TRY IT: Count up the lines below that hold "return", then give that count by itself.

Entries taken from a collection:
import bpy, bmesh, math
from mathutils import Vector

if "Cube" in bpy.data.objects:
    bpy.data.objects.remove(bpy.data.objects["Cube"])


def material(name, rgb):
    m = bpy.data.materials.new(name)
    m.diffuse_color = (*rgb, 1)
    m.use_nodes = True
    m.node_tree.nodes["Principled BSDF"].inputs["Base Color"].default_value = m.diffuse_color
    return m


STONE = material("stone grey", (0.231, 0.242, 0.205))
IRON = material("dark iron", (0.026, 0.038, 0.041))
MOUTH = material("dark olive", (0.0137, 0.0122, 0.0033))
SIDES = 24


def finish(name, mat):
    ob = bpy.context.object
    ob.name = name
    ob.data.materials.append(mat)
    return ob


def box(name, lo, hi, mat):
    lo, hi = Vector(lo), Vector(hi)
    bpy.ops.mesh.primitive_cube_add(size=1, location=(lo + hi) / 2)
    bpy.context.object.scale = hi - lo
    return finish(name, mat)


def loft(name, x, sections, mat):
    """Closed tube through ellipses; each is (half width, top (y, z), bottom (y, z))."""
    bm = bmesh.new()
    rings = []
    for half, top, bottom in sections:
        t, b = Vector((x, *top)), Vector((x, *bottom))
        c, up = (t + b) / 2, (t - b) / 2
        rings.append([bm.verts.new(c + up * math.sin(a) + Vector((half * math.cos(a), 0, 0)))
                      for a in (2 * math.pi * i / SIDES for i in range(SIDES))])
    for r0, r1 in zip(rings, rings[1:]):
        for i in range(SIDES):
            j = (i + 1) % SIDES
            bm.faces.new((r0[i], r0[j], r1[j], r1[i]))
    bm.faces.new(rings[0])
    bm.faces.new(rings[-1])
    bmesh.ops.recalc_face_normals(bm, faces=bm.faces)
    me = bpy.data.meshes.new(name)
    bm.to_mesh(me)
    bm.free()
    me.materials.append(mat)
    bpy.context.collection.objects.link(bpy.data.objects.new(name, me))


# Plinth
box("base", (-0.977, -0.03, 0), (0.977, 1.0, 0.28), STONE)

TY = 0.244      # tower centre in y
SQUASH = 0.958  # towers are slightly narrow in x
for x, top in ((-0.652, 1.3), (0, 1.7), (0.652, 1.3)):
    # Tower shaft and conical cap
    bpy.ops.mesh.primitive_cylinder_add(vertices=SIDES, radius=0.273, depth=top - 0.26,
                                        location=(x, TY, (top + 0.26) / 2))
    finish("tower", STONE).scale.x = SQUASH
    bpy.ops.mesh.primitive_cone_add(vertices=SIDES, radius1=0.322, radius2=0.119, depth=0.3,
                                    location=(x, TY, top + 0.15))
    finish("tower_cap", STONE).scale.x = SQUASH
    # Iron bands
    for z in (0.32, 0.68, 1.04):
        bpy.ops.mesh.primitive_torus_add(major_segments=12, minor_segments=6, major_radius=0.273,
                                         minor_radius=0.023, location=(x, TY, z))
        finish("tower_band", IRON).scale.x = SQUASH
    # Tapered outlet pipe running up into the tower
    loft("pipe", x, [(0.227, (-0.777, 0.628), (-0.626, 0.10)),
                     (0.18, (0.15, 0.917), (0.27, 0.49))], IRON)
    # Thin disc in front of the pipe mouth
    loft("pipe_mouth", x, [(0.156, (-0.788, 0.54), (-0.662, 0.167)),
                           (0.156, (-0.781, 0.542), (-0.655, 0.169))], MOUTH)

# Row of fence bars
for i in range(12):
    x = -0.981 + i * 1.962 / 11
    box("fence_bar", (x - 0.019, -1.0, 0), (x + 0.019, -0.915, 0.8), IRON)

--

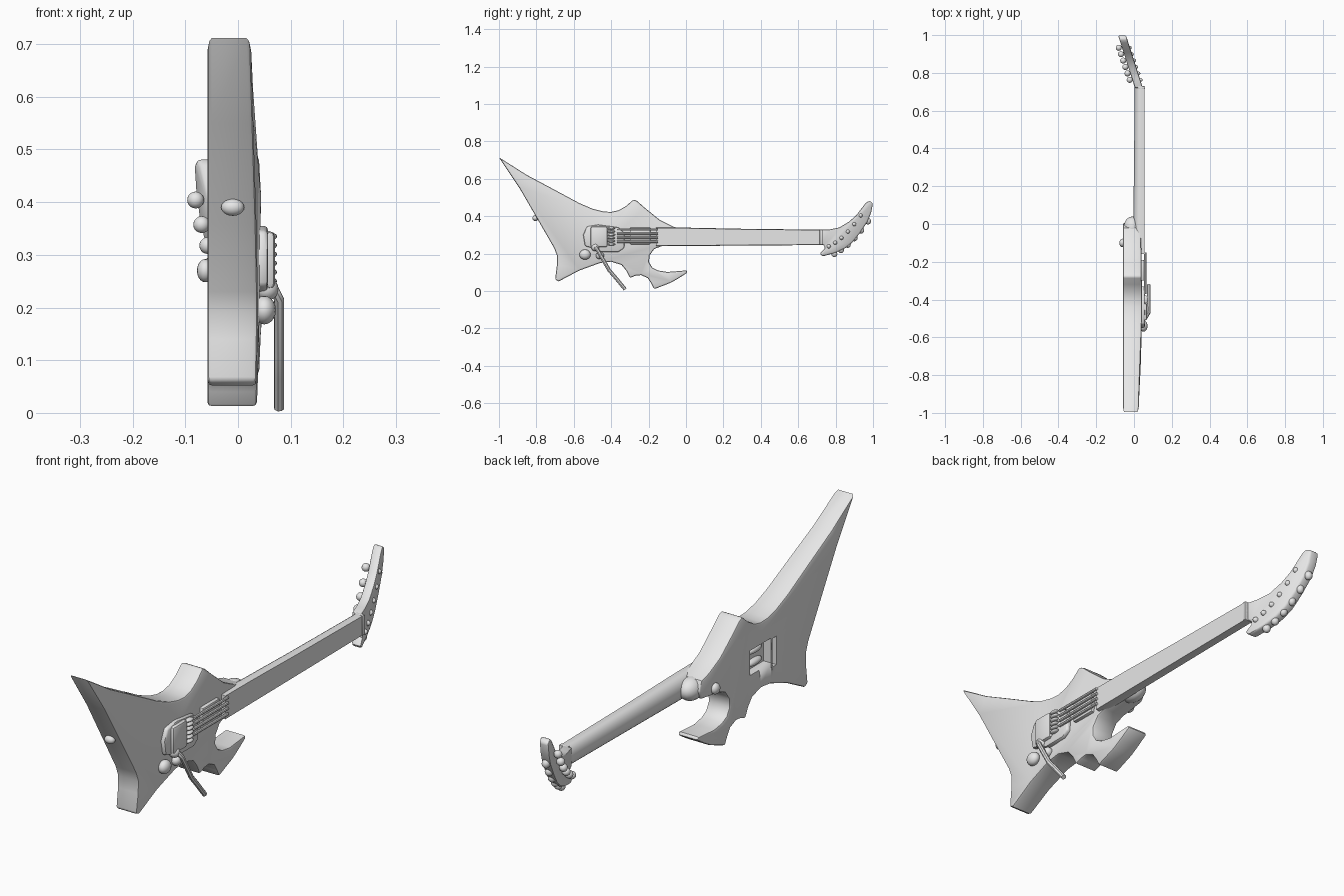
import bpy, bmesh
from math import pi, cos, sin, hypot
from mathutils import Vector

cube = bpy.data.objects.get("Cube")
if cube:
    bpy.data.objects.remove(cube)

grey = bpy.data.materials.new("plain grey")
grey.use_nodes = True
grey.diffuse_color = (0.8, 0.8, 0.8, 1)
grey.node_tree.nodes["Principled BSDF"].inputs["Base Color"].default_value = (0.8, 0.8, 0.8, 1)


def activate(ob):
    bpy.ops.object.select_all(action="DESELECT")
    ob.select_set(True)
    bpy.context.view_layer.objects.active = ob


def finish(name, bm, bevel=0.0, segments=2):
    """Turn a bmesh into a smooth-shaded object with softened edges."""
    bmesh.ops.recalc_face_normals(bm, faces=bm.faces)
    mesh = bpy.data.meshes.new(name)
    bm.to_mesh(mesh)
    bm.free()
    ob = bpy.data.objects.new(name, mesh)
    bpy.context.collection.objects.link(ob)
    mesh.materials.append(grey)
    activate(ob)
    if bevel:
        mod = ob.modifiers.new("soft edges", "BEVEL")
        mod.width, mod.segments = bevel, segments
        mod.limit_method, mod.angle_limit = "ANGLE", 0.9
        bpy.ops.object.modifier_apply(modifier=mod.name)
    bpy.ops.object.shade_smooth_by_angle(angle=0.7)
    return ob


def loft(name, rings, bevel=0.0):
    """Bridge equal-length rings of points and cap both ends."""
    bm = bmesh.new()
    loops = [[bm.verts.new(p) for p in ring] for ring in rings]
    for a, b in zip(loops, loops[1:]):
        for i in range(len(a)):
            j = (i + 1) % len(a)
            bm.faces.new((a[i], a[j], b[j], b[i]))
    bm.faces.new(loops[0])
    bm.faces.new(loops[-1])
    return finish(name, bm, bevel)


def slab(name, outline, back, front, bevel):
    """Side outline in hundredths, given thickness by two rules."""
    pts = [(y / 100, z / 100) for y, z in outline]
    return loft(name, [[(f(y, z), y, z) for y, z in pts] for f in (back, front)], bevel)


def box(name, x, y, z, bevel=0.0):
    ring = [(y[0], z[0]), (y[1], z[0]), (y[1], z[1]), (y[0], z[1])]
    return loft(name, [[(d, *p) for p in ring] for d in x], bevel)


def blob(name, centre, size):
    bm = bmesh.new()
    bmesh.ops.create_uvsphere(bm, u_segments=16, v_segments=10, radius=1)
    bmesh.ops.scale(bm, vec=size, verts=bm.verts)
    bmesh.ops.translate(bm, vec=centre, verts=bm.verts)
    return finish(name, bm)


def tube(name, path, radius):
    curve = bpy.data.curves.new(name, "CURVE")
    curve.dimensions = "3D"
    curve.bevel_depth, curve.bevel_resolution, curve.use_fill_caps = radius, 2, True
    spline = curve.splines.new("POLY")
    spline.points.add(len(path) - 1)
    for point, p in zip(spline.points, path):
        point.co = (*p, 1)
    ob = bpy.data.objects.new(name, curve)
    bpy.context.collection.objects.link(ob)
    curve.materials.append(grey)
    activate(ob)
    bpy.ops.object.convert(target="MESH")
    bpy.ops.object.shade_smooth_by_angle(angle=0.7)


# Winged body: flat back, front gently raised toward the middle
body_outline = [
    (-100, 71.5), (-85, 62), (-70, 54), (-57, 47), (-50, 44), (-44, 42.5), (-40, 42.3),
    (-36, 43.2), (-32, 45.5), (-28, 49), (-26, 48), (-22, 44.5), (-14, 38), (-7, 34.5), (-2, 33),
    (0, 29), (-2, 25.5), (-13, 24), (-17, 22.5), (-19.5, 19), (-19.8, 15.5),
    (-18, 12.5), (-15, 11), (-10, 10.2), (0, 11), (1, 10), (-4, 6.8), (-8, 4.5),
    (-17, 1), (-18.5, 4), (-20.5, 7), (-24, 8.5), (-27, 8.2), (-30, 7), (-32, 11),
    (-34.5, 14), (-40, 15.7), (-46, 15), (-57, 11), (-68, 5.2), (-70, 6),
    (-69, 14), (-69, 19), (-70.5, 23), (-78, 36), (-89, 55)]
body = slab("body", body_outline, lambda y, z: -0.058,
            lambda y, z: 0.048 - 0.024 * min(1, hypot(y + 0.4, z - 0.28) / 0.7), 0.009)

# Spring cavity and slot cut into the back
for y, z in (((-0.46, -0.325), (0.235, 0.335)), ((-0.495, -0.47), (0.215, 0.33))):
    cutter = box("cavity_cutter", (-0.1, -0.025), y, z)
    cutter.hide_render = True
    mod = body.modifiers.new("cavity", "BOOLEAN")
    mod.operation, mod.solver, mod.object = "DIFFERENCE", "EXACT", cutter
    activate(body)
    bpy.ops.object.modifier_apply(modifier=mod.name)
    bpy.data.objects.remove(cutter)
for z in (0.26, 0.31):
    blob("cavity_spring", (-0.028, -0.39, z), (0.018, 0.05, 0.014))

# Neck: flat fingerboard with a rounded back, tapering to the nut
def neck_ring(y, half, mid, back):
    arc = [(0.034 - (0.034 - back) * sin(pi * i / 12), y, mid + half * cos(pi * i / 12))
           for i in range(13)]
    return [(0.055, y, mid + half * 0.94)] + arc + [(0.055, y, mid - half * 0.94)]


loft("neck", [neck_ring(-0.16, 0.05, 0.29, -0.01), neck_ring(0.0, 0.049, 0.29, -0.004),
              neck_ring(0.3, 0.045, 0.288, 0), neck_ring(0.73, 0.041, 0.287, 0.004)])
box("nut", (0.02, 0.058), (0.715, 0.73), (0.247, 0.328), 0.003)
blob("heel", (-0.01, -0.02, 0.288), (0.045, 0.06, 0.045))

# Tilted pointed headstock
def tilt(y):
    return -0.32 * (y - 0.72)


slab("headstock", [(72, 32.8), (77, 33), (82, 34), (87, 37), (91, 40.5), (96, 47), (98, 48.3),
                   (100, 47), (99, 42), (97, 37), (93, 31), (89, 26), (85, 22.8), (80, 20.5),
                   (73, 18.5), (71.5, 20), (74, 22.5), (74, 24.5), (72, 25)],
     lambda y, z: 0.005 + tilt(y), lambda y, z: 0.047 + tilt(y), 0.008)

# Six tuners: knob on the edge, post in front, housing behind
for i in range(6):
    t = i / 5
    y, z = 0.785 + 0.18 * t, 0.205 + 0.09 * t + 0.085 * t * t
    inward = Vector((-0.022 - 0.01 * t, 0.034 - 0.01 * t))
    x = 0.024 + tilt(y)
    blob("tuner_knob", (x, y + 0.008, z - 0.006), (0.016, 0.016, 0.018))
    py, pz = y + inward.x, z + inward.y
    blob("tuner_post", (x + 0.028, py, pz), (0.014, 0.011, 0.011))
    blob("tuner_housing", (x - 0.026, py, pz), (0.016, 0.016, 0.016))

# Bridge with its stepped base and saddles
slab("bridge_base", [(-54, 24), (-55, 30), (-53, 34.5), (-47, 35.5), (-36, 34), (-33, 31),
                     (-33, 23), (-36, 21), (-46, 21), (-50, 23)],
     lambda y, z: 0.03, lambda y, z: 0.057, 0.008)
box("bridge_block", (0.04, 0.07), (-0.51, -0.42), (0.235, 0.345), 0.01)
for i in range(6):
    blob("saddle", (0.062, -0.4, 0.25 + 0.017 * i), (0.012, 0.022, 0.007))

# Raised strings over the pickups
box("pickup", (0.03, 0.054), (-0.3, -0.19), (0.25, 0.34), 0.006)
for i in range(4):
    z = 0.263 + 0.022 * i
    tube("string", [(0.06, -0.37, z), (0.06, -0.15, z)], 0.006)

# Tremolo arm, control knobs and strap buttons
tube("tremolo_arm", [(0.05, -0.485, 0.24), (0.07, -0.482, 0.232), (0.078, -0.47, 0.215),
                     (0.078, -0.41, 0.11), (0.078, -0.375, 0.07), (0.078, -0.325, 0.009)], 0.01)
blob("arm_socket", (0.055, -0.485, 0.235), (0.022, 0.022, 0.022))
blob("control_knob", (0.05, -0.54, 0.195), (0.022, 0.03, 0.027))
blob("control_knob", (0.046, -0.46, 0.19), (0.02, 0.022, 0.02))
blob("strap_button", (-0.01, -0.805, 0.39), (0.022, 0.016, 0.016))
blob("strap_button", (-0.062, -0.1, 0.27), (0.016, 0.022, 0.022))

YOUR SOLUTION: 10